### Assigned task
All of the records should be reproduced word for word, but no images may appear in the copy.

### Information given
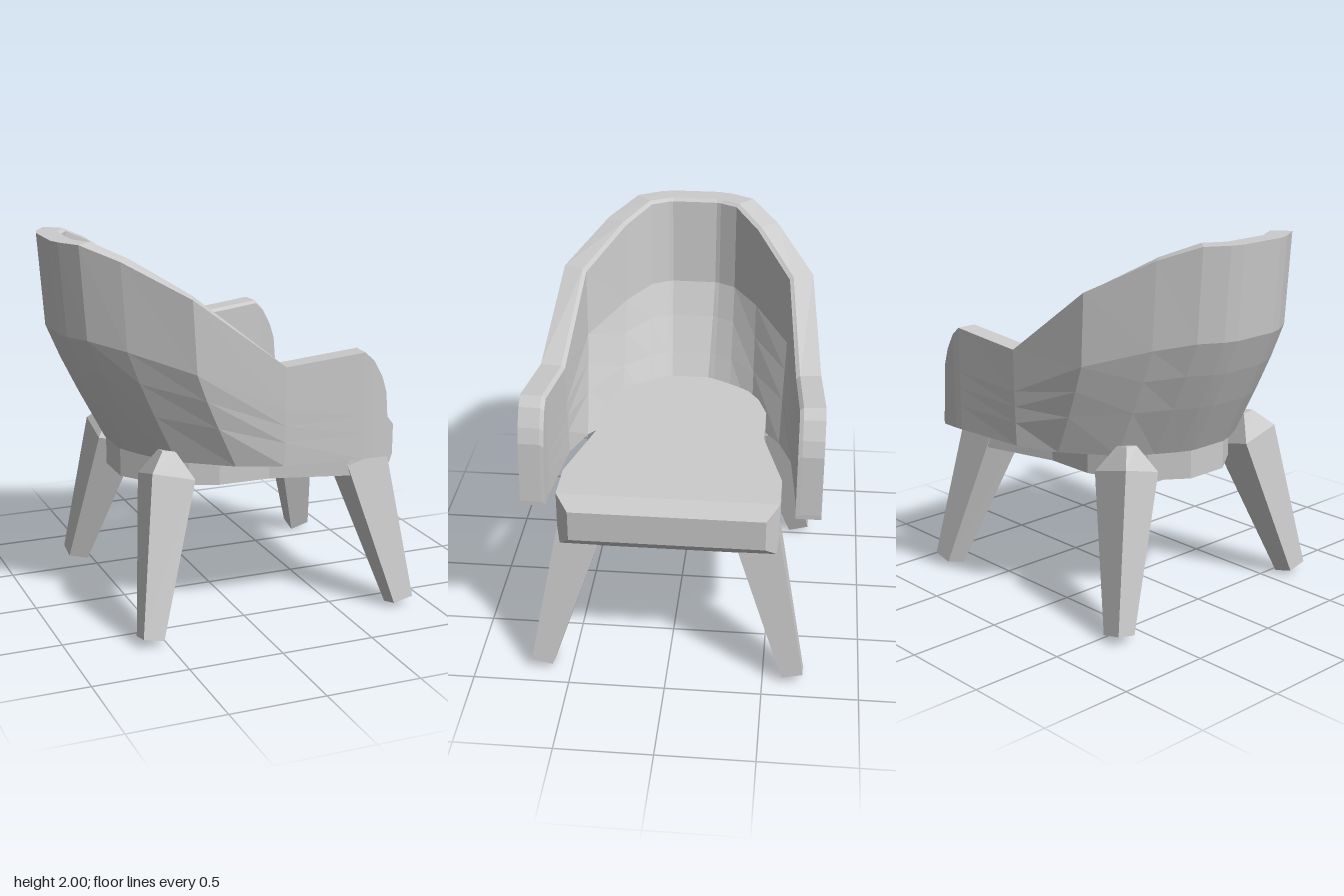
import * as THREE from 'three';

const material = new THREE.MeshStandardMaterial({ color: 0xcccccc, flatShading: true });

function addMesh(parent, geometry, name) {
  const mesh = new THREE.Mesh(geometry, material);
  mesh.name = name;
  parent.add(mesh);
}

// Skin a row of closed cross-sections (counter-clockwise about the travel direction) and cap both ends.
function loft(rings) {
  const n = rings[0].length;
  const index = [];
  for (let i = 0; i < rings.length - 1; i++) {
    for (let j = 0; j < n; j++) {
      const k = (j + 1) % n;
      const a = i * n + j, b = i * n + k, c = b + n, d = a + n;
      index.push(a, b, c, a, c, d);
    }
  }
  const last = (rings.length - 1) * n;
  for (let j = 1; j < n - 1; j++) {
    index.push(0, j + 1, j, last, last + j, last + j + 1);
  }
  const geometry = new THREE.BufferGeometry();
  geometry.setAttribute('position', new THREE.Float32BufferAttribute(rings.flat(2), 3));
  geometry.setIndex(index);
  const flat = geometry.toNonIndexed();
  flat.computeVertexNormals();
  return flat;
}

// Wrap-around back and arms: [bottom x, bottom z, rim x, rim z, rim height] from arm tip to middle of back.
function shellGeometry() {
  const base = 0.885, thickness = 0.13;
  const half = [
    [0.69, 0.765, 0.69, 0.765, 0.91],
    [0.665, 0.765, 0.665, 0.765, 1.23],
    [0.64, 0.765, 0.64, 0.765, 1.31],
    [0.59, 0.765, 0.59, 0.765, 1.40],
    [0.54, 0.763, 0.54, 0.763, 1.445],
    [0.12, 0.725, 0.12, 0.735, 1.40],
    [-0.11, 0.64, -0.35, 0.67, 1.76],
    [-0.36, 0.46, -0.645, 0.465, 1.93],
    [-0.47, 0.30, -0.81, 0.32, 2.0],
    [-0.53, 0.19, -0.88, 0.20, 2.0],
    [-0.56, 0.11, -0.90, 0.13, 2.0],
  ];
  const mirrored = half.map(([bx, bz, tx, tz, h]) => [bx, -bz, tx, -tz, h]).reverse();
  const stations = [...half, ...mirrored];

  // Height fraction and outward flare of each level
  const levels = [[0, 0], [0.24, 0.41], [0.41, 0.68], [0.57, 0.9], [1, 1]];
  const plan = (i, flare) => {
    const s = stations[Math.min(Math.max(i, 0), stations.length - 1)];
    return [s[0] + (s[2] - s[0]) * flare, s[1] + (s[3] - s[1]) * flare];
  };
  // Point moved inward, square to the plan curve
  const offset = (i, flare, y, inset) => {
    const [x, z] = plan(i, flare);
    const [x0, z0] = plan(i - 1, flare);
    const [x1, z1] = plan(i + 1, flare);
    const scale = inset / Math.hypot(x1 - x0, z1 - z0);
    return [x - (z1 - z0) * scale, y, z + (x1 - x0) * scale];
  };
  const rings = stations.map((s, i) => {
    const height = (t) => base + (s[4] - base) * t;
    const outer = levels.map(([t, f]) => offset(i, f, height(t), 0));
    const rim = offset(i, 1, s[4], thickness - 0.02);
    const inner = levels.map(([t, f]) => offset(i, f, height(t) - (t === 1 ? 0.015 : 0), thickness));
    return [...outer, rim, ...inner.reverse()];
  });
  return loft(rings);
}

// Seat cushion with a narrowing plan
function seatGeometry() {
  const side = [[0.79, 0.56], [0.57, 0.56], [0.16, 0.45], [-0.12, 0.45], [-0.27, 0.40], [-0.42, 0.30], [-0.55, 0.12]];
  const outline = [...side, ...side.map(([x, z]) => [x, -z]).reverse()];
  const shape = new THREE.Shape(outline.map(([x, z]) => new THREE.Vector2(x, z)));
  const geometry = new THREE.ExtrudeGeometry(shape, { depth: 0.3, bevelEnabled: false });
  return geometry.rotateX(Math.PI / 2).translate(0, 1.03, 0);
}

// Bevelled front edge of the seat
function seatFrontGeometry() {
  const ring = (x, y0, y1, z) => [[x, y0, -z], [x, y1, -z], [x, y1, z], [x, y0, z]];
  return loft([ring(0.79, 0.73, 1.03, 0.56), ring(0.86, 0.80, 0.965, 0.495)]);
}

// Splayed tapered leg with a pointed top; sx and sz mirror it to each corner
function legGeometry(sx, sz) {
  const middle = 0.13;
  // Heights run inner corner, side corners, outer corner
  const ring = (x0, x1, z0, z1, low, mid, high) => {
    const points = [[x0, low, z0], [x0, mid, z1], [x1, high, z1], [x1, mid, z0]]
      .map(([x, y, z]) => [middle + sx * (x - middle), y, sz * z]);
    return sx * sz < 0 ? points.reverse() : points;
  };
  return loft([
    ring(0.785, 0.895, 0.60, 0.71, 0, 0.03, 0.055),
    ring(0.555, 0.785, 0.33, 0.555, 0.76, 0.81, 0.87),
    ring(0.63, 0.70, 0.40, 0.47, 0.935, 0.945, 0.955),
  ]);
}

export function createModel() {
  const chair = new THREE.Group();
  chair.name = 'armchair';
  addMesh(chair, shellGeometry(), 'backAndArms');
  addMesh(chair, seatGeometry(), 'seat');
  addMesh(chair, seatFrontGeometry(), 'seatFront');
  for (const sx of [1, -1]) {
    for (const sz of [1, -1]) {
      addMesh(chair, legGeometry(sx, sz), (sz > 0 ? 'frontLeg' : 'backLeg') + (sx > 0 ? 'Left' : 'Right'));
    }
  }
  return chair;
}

### Output for this exercise
import * as THREE from 'three';

const material = new THREE.MeshStandardMaterial({ color: 0xcccccc, flatShading: true });

function addMesh(parent, geometry, name) {
  const mesh = new THREE.Mesh(geometry, material);
  mesh.name = name;
  parent.add(mesh);
}

// Skin a row of closed cross-sections (counter-clockwise about the travel direction) and cap both ends.
function loft(rings) {
  const n = rings[0].length;
  const index = [];
  for (let i = 0; i < rings.length - 1; i++) {
    for (let j = 0; j < n; j++) {
      const k = (j + 1) % n;
      const a = i * n + j, b = i * n + k, c = b + n, d = a + n;
      index.push(a, b, c, a, c, d);
    }
  }
  const last = (rings.length - 1) * n;
  for (let j = 1; j < n - 1; j++) {
    index.push(0, j + 1, j, last, last + j, last + j + 1);
  }
  const geometry = new THREE.BufferGeometry();
  geometry.setAttribute('position', new THREE.Float32BufferAttribute(rings.flat(2), 3));
  geometry.setIndex(index);
  const flat = geometry.toNonIndexed();
  flat.computeVertexNormals();
  return flat;
}

// Wrap-around back and arms: [bottom x, bottom z, rim x, rim z, rim height] from arm tip to middle of back.
function shellGeometry() {
  const base = 0.885, thickness = 0.13;
  const half = [
    [0.69, 0.765, 0.69, 0.765, 0.91],
    [0.665, 0.765, 0.665, 0.765, 1.23],
    [0.64, 0.765, 0.64, 0.765, 1.31],
    [0.59, 0.765, 0.59, 0.765, 1.40],
    [0.54, 0.763, 0.54, 0.763, 1.445],
    [0.12, 0.725, 0.12, 0.735, 1.40],
    [-0.11, 0.64, -0.35, 0.67, 1.76],
    [-0.36, 0.46, -0.645, 0.465, 1.93],
    [-0.47, 0.30, -0.81, 0.32, 2.0],
    [-0.53, 0.19, -0.88, 0.20, 2.0],
    [-0.56, 0.11, -0.90, 0.13, 2.0],
  ];
  const mirrored = half.map(([bx, bz, tx, tz, h]) => [bx, -bz, tx, -tz, h]).reverse();
  const stations = [...half, ...mirrored];

  // Height fraction and outward flare of each level
  const levels = [[0, 0], [0.24, 0.41], [0.41, 0.68], [0.57, 0.9], [1, 1]];
  const plan = (i, flare) => {
    const s = stations[Math.min(Math.max(i, 0), stations.length - 1)];
    return [s[0] + (s[2] - s[0]) * flare, s[1] + (s[3] - s[1]) * flare];
  };
  // Point moved inward, square to the plan curve
  const offset = (i, flare, y, inset) => {
    const [x, z] = plan(i, flare);
    const [x0, z0] = plan(i - 1, flare);
    const [x1, z1] = plan(i + 1, flare);
    const scale = inset / Math.hypot(x1 - x0, z1 - z0);
    return [x - (z1 - z0) * scale, y, z + (x1 - x0) * scale];
  };
  const rings = stations.map((s, i) => {
    const height = (t) => base + (s[4] - base) * t;
    const outer = levels.map(([t, f]) => offset(i, f, height(t), 0));
    const rim = offset(i, 1, s[4], thickness - 0.02);
    const inner = levels.map(([t, f]) => offset(i, f, height(t) - (t === 1 ? 0.015 : 0), thickness));
    return [...outer, rim, ...inner.reverse()];
  });
  return loft(rings);
}

// Seat cushion with a narrowing plan
function seatGeometry() {
  const side = [[0.79, 0.56], [0.57, 0.56], [0.16, 0.45], [-0.12, 0.45], [-0.27, 0.40], [-0.42, 0.30], [-0.55, 0.12]];
  const outline = [...side, ...side.map(([x, z]) => [x, -z]).reverse()];
  const shape = new THREE.Shape(outline.map(([x, z]) => new THREE.Vector2(x, z)));
  const geometry = new THREE.ExtrudeGeometry(shape, { depth: 0.3, bevelEnabled: false });
  return geometry.rotateX(Math.PI / 2).translate(0, 1.03, 0);
}

// Bevelled front edge of the seat
function seatFrontGeometry() {
  const ring = (x, y0, y1, z) => [[x, y0, -z], [x, y1, -z], [x, y1, z], [x, y0, z]];
  return loft([ring(0.79, 0.73, 1.03, 0.56), ring(0.86, 0.80, 0.965, 0.495)]);
}

// Splayed tapered leg with a pointed top; sx and sz mirror it to each corner
function legGeometry(sx, sz) {
  const middle = 0.13;
  // Heights run inner corner, side corners, outer corner
  const ring = (x0, x1, z0, z1, low, mid, high) => {
    const points = [[x0, low, z0], [x0, mid, z1], [x1, high, z1], [x1, mid, z0]]
      .map(([x, y, z]) => [middle + sx * (x - middle), y, sz * z]);
    return sx * sz < 0 ? points.reverse() : points;
  };
  return loft([
    ring(0.785, 0.895, 0.60, 0.71, 0, 0.03, 0.055),
    ring(0.555, 0.785, 0.33, 0.555, 0.76, 0.81, 0.87),
    ring(0.63, 0.70, 0.40, 0.47, 0.935, 0.945, 0.955),
  ]);
}

export function createModel() {
  const chair = new THREE.Group();
  chair.name = 'armchair';
  addMesh(chair, shellGeometry(), 'backAndArms');
  addMesh(chair, seatGeometry(), 'seat');
  addMesh(chair, seatFrontGeometry(), 'seatFront');
  for (const sx of [1, -1]) {
    for (const sz of [1, -1]) {
      addMesh(chair, legGeometry(sx, sz), (sz > 0 ? 'frontLeg' : 'backLeg') + (sx > 0 ? 'Left' : 'Right'));
    }
  }
  return chair;
}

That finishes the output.